> [Your instructions]:
Return only this: the line with "a sharp edge" and all the lines that follow it below, through the final one, exactly as they are.

Plain-text document sources:
((
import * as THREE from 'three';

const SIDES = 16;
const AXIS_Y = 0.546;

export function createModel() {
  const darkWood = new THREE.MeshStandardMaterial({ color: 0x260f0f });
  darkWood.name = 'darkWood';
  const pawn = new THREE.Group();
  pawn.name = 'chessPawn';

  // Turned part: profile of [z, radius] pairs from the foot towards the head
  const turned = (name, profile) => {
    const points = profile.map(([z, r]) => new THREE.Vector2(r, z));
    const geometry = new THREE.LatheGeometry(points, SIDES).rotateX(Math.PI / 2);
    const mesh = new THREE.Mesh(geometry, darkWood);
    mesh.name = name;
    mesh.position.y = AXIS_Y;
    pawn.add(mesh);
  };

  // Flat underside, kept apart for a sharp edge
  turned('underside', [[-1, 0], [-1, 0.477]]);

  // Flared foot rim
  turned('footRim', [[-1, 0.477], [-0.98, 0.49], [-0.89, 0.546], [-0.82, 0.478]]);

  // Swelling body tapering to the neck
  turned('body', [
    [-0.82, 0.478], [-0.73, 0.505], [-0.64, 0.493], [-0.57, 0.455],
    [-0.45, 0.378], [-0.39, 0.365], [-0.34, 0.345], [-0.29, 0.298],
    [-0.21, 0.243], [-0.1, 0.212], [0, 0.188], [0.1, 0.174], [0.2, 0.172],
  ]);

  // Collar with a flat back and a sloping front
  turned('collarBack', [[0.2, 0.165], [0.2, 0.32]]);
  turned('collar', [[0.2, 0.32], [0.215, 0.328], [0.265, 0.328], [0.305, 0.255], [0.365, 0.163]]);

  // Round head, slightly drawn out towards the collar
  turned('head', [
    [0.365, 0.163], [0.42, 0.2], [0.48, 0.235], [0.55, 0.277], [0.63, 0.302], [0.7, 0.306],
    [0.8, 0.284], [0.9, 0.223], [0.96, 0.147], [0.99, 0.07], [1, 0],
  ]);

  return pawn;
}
))
> [Written answer]:
  // Flat underside, kept apart for a sharp edge
  turned('underside', [[-1, 0], [-1, 0.477]]);

  // Flared foot rim
  turned('footRim', [[-1, 0.477], [-0.98, 0.49], [-0.89, 0.546], [-0.82, 0.478]]);

  // Swelling body tapering to the neck
  turned('body', [
    [-0.82, 0.478], [-0.73, 0.505], [-0.64, 0.493], [-0.57, 0.455],
    [-0.45, 0.378], [-0.39, 0.365], [-0.34, 0.345], [-0.29, 0.298],
    [-0.21, 0.243], [-0.1, 0.212], [0, 0.188], [0.1, 0.174], [0.2, 0.172],
  ]);

  // Collar with a flat back and a sloping front
  turned('collarBack', [[0.2, 0.165], [0.2, 0.32]]);
  turned('collar', [[0.2, 0.32], [0.215, 0.328], [0.265, 0.328], [0.305, 0.255], [0.365, 0.163]]);

  // Round head, slightly drawn out towards the collar
  turned('head', [
    [0.365, 0.163], [0.42, 0.2], [0.48, 0.235], [0.55, 0.277], [0.63, 0.302], [0.7, 0.306],
    [0.8, 0.284], [0.9, 0.223], [0.96, 0.147], [0.99, 0.07], [1, 0],
  ]);

  return pawn;
}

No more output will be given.